Wednesday, June 1, 2011

Review: Beauty Queens by Libba Bray

Beauty Queens by Libba Bray

Pages: 400
Publisher: Allen & Unwin
Published: June 1st, 2011
IBSN: 9781742377070

Teen beauty queens. A lost island. Mysteries and dangers. No access to email.

And the spirit of fierce, feral competition that lives underground in girls, a savage brutality that can only be revealed by a journey into the heart of non-exfoliated darkness.

Oh, the horror, the horror!

Only funnier. With evening gowns. And a body count.

[Synopsis by Goodreads]

A plane full of teen beauty pageant contestants crashes on a desert island and leaves the girls to their own devices to survive. Hilarity ensues.

The premise is an instant hook, exciting and utterly unique to anything else out there. The background information about the setting given between chapters through Corporation commercials and television interviews helped set the superficial and almost-misogynistic tone of the Beauty Queens world.

Beauty Queens was an excellent satire of pop culture. It went over-the-top and to ridiculous extremes, exploiting stereotypes. And it was entirely hilarious. Really, what else do you expect from Libba?

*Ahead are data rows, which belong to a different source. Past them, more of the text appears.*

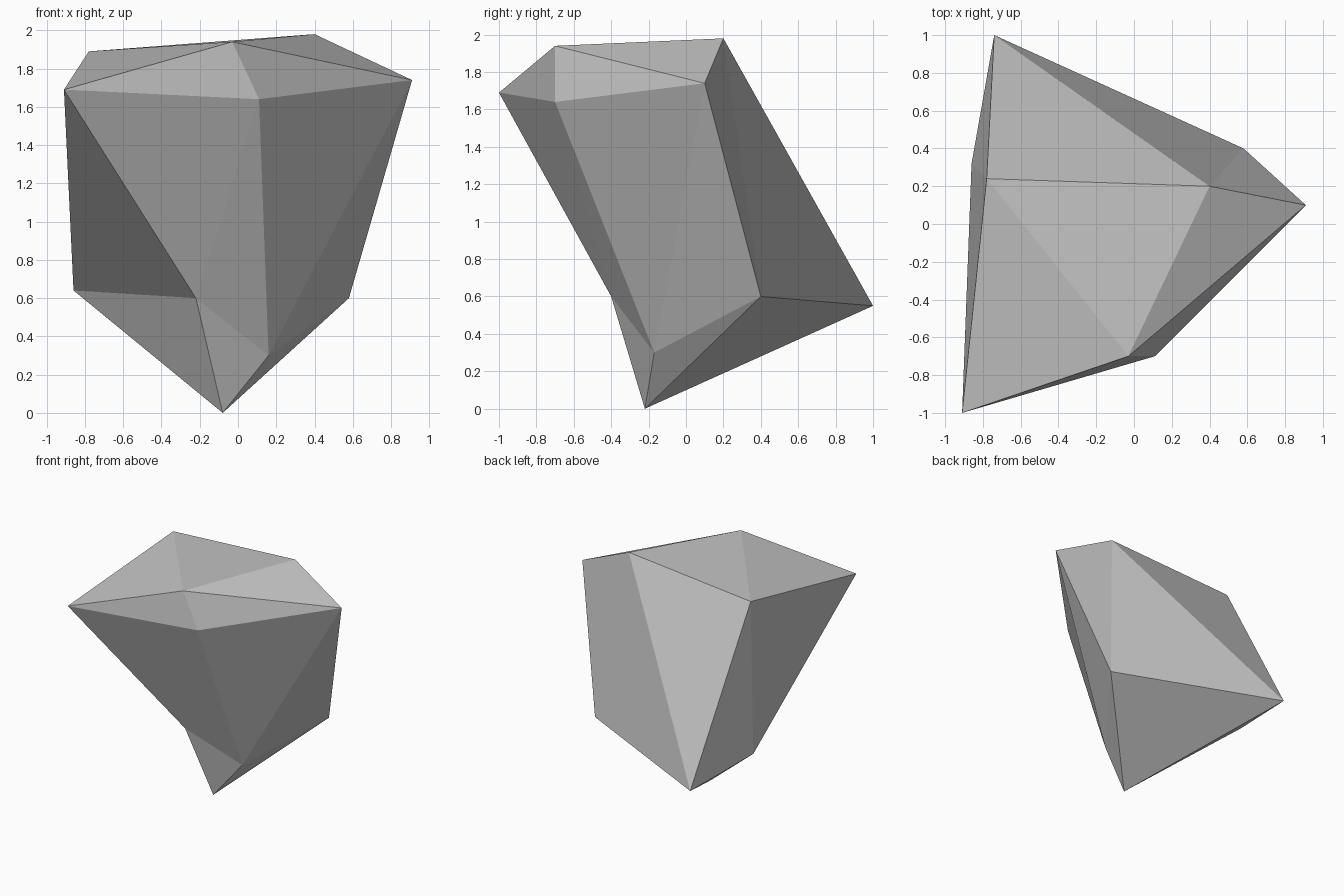
import bpy
import bmesh

cube = bpy.data.objects.get("Cube")
if cube:
    bpy.data.objects.remove(cube, do_unlink=True)


def make_material(name, colour):
    mat = bpy.data.materials.new(name)
    mat.use_nodes = True
    mat.diffuse_color = colour
    mat.node_tree.nodes["Principled BSDF"].inputs["Base Color"].default_value = colour
    return mat


def make_rock(name, bottom, lower_ring, upper_ring, top, material):
    """Twenty-sided boulder: two staggered rings of corners closed by a fan at each end."""
    bm = bmesh.new()
    base, tip = bm.verts.new(bottom), bm.verts.new(top)
    lower = [bm.verts.new(p) for p in lower_ring]
    upper = [bm.verts.new(p) for p in upper_ring]
    count = len(lower)
    for i in range(count):
        j = (i + 1) % count
        bm.faces.new((base, lower[j], lower[i]))
        bm.faces.new((lower[i], lower[j], upper[i]))
        bm.faces.new((lower[j], upper[j], upper[i]))
        bm.faces.new((upper[i], upper[j], tip))
    bmesh.ops.recalc_face_normals(bm, faces=bm.faces)
    mesh = bpy.data.meshes.new(name)
    bm.to_mesh(mesh)
    bm.free()
    mesh.materials.append(material)
    rock = bpy.data.objects.new(name, mesh)
    bpy.context.collection.objects.link(rock)
    return rock


stone_grey = make_material("stone_grey", (0.55, 0.55, 0.55, 1.0))

# Rings run counter-clockwise seen from above, starting at the front
make_rock(
    "rock",
    bottom=(-0.08, -0.22, 0.0),
    lower_ring=[
        (-0.22, -0.40, 0.60),
        (0.16, -0.17, 0.30),
        (0.58, 0.40, 0.60),
        (-0.74, 1.00, 0.55),
        (-0.86, 0.32, 0.64),
    ],
    upper_ring=[
        (0.11, -0.70, 1.64),
        (0.91, 0.10, 1.74),
        (0.40, 0.20, 1.98),
        (-0.78, 0.24, 1.89),
        (-0.91, -1.00, 1.69),
    ],
    top=(-0.03, -0.70, 1.94),
    material=stone_grey,
)
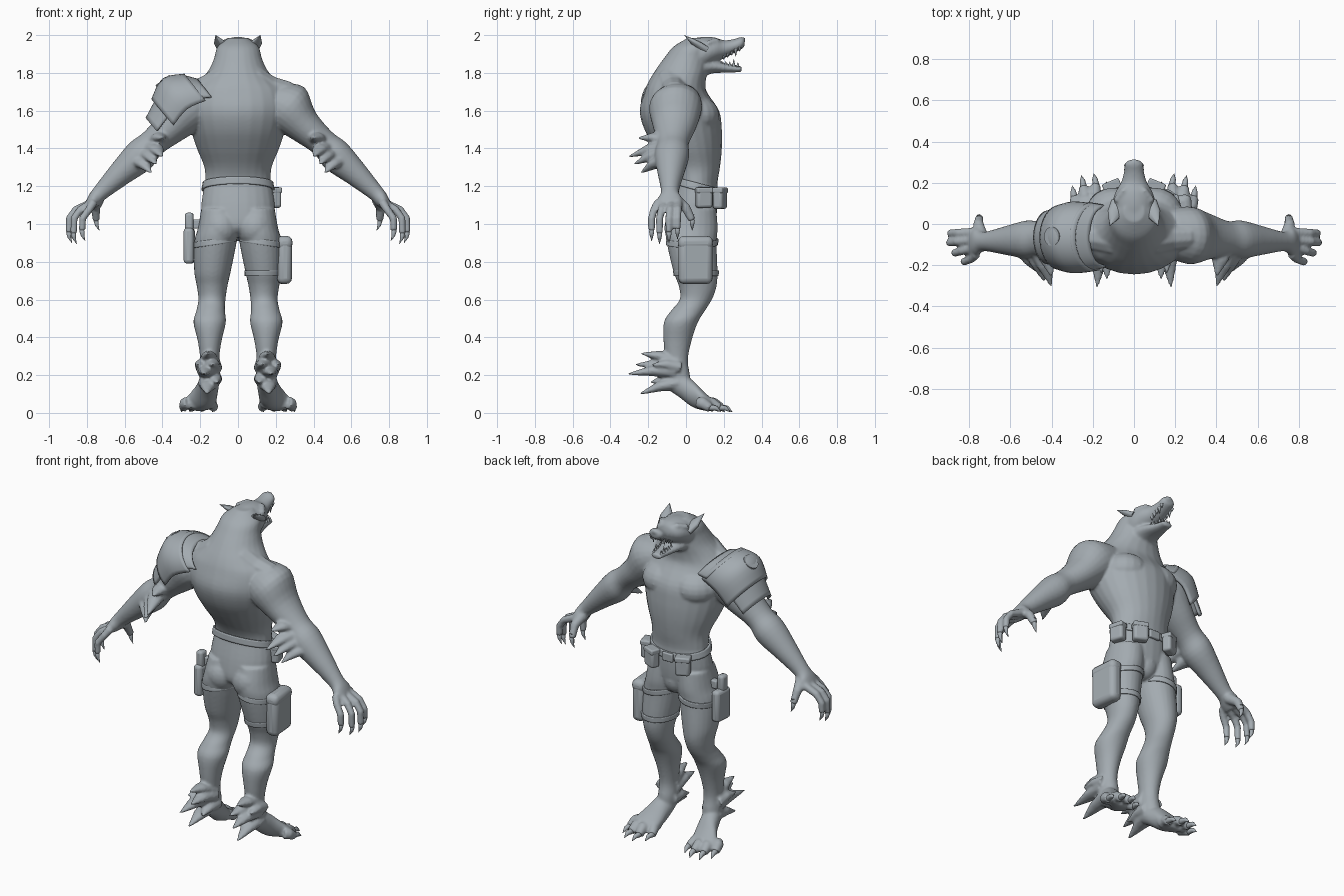
import bpy
import bmesh
from math import pi, cos, sin, radians
from mathutils import Vector, Matrix

cube = bpy.data.objects.get("Cube")
if cube:
    bpy.data.objects.remove(cube)

grey = bpy.data.materials.new("slate_grey")
grey.use_nodes = True
colour = (.37, .41, .44, 1)
grey.diffuse_color = colour
grey.node_tree.nodes["Principled BSDF"].inputs["Base Color"].default_value = colour

X, Y = Vector((1, 0, 0)), Vector((0, 1, 0))
Z = Vector((0, 0, 1))
ARM_UP = Vector((.63, 0, .77))
SIDES = (1, -1)


def finish(name, bm, angle=40):
    """Turn a bmesh into a smooth shaded object."""
    bmesh.ops.recalc_face_normals(bm, faces=bm.faces)
    mesh = bpy.data.meshes.new(name)
    bm.to_mesh(mesh)
    bm.free()
    mesh.materials.append(grey)
    for face in mesh.polygons:
        face.use_smooth = True
    mesh.set_sharp_from_angle(angle=radians(angle))
    obj = bpy.data.objects.new(name, mesh)
    bpy.context.collection.objects.link(obj)
    return obj


def spline(rows, steps=4):
    """Smooth interpolation between rows of numbers."""
    rows = [rows[0], *rows, rows[-1]]
    out = []
    for quad in zip(rows, rows[1:], rows[2:], rows[3:]):
        for i in range(steps):
            t = i / steps
            out.append([b + t / 2 * (c - a + t * (2 * a - 5 * b + 4 * c - d + t * (3 * (b - c) + d - a)))
                        for a, b, c, d in zip(*quad)])
    return out + [rows[-1]]


def skin(bm, rings, closed=True, caps=True):
    """Bridge rings of points with quads."""
    loops = [[bm.verts.new(p) for p in ring] for ring in rings]
    count = len(loops[0])
    for low, high in zip(loops, loops[1:]):
        for i in range(count if closed else count - 1):
            j = (i + 1) % count
            bm.faces.new((low[i], low[j], high[j], high[i]))
    if caps:
        bm.faces.new(loops[0])
        bm.faces.new(loops[-1])


def loft(bm, u, v, rows, side=1, arc=None, caps=True, count=24):
    """Rows are centre x, y, z and radii along u and v."""
    start, end = arc or (0, 2 * pi)
    steps = count + 1 if arc else count
    rings = []
    for x, y, z, a, b in spline(rows):
        ring = []
        for i in range(steps):
            t = start + (end - start) * i / count
            p = Vector((x, y, z)) + u * a * cos(t) + v * b * sin(t)
            ring.append((p.x * side, p.y, p.z))
        rings.append(ring)
    skin(bm, rings, closed=not arc, caps=caps and not arc)


def tube(bm, points, radii, side=1, flat=1, count=10):
    """Round tube or spike through points."""
    points = [Vector((p[0] * side, p[1], p[2])) for p in points]
    rings = []
    for i, p in enumerate(points):
        way = points[min(i + 1, len(points) - 1)] - points[max(i - 1, 0)]
        turn = way.to_track_quat('Z', 'Y')
        rings.append([p + turn @ Vector((radii[i] * cos(t), radii[i] * flat * sin(t), 0))
                      for t in (2 * pi * k / count for k in range(count))])
    skin(bm, rings)


def blob(bm, place, size, side=1):
    place = Vector((place[0] * side, place[1], place[2]))
    bmesh.ops.create_uvsphere(bm, u_segments=20, v_segments=12, radius=1,
                              matrix=Matrix.LocRotScale(place, None, Vector(size)))


def box(name, place, size, turn=0, bevel=.015):
    bm = bmesh.new()
    bmesh.ops.create_cube(bm, size=1, matrix=Matrix.LocRotScale(
        Vector(place), Matrix.Rotation(turn, 3, 'Z'), Vector(size)))
    mod = finish(name, bm, 60).modifiers.new("rounded", 'BEVEL')
    mod.width, mod.segments = bevel, 3


def shell(name, u, v, rows, side=1, arc=None, thick=.012):
    bm = bmesh.new()
    loft(bm, u, v, rows, side, arc, caps=False)
    mod = finish(name, bm).modifiers.new("thickness", 'SOLIDIFY')
    mod.thickness, mod.offset = thick, 0


# Body: overlapping volumes fused into one skin
body = bmesh.new()
torso = [(1.14, .05, .18, .115), (1.22, .055, .175, .112), (1.3, .045, .178, .135),
         (1.4, .015, .218, .175), (1.5, -.015, .25, .205), (1.6, -.035, .268, .21),
         (1.7, -.055, .25, .165), (1.76, -.045, .2, .15), (1.82, -.02, .152, .138),
         (1.88, .005, .126, .12), (1.94, .035, .108, .1), (1.985, .06, .05, .05)]
loft(body, X, Y, [(0, y, z, a, b) for z, y, a, b in torso])
pelvis = [(.93, .04, .06, .07), (.98, .03, .17, .12), (1.08, .04, .195, .125), (1.2, .055, .18, .112)]
loft(body, X, Y, [(0, y, z, a, b) for z, y, a, b in pelvis])
skull = [(-.02, 1.88, .09, .09), (.08, 1.9, .107, .09), (.15, 1.92, .092, .068),
         (.2, 1.925, .064, .048), (.25, 1.94, .049, .038), (.29, 1.957, .045, .033), (.31, 1.96, .028, .022)]
loft(body, X, Z, [(0, y, z, a, b) for y, z, a, b in skull])
jaw = [(.04, 1.83, .1, .075), (.13, 1.835, .075, .04), (.22, 1.825, .046, .024), (.295, 1.82, .032, .016)]
loft(body, X, Z, [(0, y, z, a, b) for y, z, a, b in jaw])
blob(body, (0, .3, 1.975), (.025, .015, .016))
blob(body, (0, .085, 1), (.08, .075, .09))

arm = [(.16, -.04, 1.67, .11, .1), (.265, -.055, 1.62, .14, .136), (.35, -.06, 1.52, .115, .095),
       (.45, -.07, 1.43, .085, .075), (.52, -.075, 1.36, .092, .088), (.62, -.08, 1.27, .07, .068),
       (.725, -.085, 1.17, .047, .045), (.76, -.085, 1.13, .066, .04), (.785, -.088, 1.1, .066, .03)]
leg = [(.095, .04, 1.08, .1, .12), (.107, .03, .98, .105, .138), (.12, .03, .9, .112, .132),
       (.135, .05, .75, .097, .117), (.137, .062, .67, .081, .1), (.138, .052, .6, .072, .085),
       (.145, .01, .54, .076, .09), (.15, -.027, .48, .086, .09), (.15, -.045, .38, .063, .074),
       (.15, -.05, .28, .05, .06), (.15, -.045, .2, .054, .066), (.155, -.03, .13, .05, .055)]
foot = [(.15, -.1, .16, .035, .035), (.155, -.04, .15, .053, .064), (.17, .03, .105, .062, .072),
        (.195, .09, .065, .08, .052), (.21, .13, .045, .08, .036)]
finger_tips = [(.89, -.045, .975), (.895, -.09, .955), (.87, -.14, .95), (.825, -.182, .965)]
thumb_tip = (.75, .033, 1.02)
toe_tips = [(.125, .15, .025), (.185, .19, .025), (.245, .18, .025), (.29, .13, .025)]
# Fur tufts: base, then tip
tufts = [((.43, -.1, 1.44), (.4, -.255, 1.455)), ((.46, -.1, 1.41), (.4, -.305, 1.355)),
         ((.49, -.1, 1.38), (.435, -.28, 1.315)), ((.53, -.11, 1.34), (.46, -.24, 1.27)),
         ((.15, -.05, .27), (.16, -.24, .315)), ((.16, -.06, .22), (.18, -.31, .205)),
         ((.14, -.06, .24), (.13, -.27, .255)), ((.155, -.04, .16), (.165, -.245, .1)),
         ((.17, -.04, .24), (.215, -.18, .255)), ((.14, -.04, .18), (.11, -.19, .16))]

for s in SIDES:
    loft(body, Y, ARM_UP, arm, s)
    loft(body, X, Y, leg, s)
    loft(body, X, Z, foot, s)
    # Chest, buttock, shoulder and brow masses
    blob(body, (.1, .035, 1.575), (.14, .142, .11), s)
    blob(body, (.09, -.02, .98), (.095, .095, .1), s)
    tube(body, [(.08, -.08, 1.76), (.17, -.065, 1.71), (.27, -.06, 1.69)], (.08, .075, .065), s)
    tube(body, [(.02, .185, 1.96), (.05, .16, 1.968), (.09, .11, 1.955)], (.012, .018, .014), s)
    # Fingers, thumb and toes
    for i, tip in enumerate(finger_tips):
        x, y, z = tip
        root = -.04 - .035 * i
        tube(body, [(.765, root, 1.115), (x - .035, (root + y * 2) / 3, 1.075), (x - .002, y, 1.03), tip],
             (.024, .021, .02, .018), s)
    tube(body, [(.74, -.06, 1.13), (.755, 0, 1.085), thumb_tip], (.034, .026, .02), s)
    for i, tip in enumerate(toe_tips):
        x, y, z = tip
        tube(body, [(.15 + .037 * i, .07, .055), ((x + .16 + .037 * i) / 2, y - .04, .05), tip],
             (.034, .032, .024), s)
    # Elbow and heel fur
    for base, tip in tufts:
        middle = (Vector(base) + Vector(tip)) / 2
        tube(body, [base, middle + Z * .01, tip], (.06, .04, .006), s, .7)

skin_obj = finish("body", body)
fuse = skin_obj.modifiers.new("fuse", 'REMESH')
fuse.mode, fuse.voxel_size, fuse.use_smooth_shade = 'VOXEL', .008, True
soft = skin_obj.modifiers.new("soften", 'SMOOTH')
soft.factor, soft.iterations = .5, 4

# Claws, ears and teeth
for s, word in zip(SIDES, ("left", "right")):
    claws = bmesh.new()
    for x, y, z in finger_tips + [thumb_tip]:
        tube(claws, [(x, y, z + .03), (x + .002, y, z), (x - .002, y, z - .025), (x - .016, y, z - .055)],
             (.012, .014, .01, .001), s)
    for x, y, z in toe_tips:
        tube(claws, [(x, y - .03, z + .005), (x, y, z + .003), (x + .005, y + .03, z), (x + .01, y + .055, .005)],
             (.012, .017, .013, .001), s)
    finish(word + "_claws", claws, 75)

    ear = bmesh.new()
    tube(ear, [(.07, .095, 1.925), (.095, .05, 1.957), (.118, -.01, 2)], (.046, .036, .001), s, .5)
    finish(word + "_ear", ear, 75)

    teeth = bmesh.new()
    for i in range(5):
        y = .2 + .021 * i
        size = .04 if i == 3 else .024
        top, low = 1.893 + .011 * i, 1.84 - .002 * i
        tube(teeth, [(.038, y, top), (.036, y, top - size)], (.01, .001), s)
        tube(teeth, [(.034 - .002 * i, y - .01, low), (.032 - .002 * i, y - .01, low + size)], (.009, .001), s)
    finish(word + "_teeth", teeth)

    # Thigh straps
    tilt = Vector((1, 0, -.15))
    shell(word + "_thigh_strap", tilt, Y, [(.12, .032, .89, .112, .134), (.121, .034, .92, .112, .134)], s, thick=.008)
shell("lower_thigh_strap", X, Y, [(.135, .054, .725, .096, .115), (.135, .052, .755, .098, .118)], thick=.008)

# Belt with buckle and pouches
shell("belt", X, Vector((0, 1, -.27)), [(0, .05, 1.18, .189, .121), (0, .05, 1.22, .182, .118)], thick=.01)
box("buckle", (0, .176, 1.16), (.07, .02, .05), bevel=.006)
for name, place, turn in (("left_pouch", (.105, .18, 1.135), -.4), ("right_pouch", (-.105, .18, 1.135), .4),
                          ("hip_pouch", (.195, .095, 1.14), -1.3)):
    box(name, place, (.085, .055, .11), turn)
    box(name + "_flap", (place[0], place[1], 1.178), (.088, .06, .03), turn, .008)

# Thigh holsters
box("left_thigh_pouch", (.242, .05, .81), (.078, .18, .255), .08, .03)
box("left_thigh_pouch_flap", (.242, .05, .9), (.082, .184, .07), .08, .028)
box("right_holster", (-.258, .03, .885), (.054, .12, .19), -.08, .02)
box("right_holster_grip", (-.258, .015, 1.01), (.045, .055, .1), -.08, .015)
box("right_holster_hanger", (-.215, .03, 1), (.05, .04, .05), 0, .008)

# Shoulder armour
over = (-.2, pi + .2)
shell("shoulder_collar", Y, ARM_UP, [(.14, -.06, 1.67, .145, .12), (.21, -.062, 1.665, .16, .16)], -1, (0, pi), .014)
shell("shoulder_plate", Y, ARM_UP, [(.19, -.065, 1.675, .156, .148), (.29, -.065, 1.635, .167, .168),
                                    (.36, -.065, 1.545, .15, .147)], -1, over, .014)
shell("upper_arm_plate", Y, ARM_UP, [(.34, -.065, 1.565, .143, .135), (.415, -.065, 1.475, .124, .108)],
      -1, (.2, pi - .2), .014)
disc = bmesh.new()
tube(disc, [(.365, -.06, 1.715), (.4, -.06, 1.762)], (.05, .046), -1, count=20)
finish("shoulder_disc", disc)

It was written from third-person omniscient perspective in fluid prose, the narrator touching on different characters in varying degrees. While it took me a bit to get used to the characters and understand them, because of this narration, I did grow to love them all.

Most of the characters were the vapid, ditsy beauty pageant contestants that you'd expect, but slowly we found out more about their pasts and their real dreams and ambitions. They grew into independent and strong young women, their character arcs interesting to watch.

I give Beauty Queens a 5 out of 5. I recommend it to anyone looking for a fun read with a strong underlying message.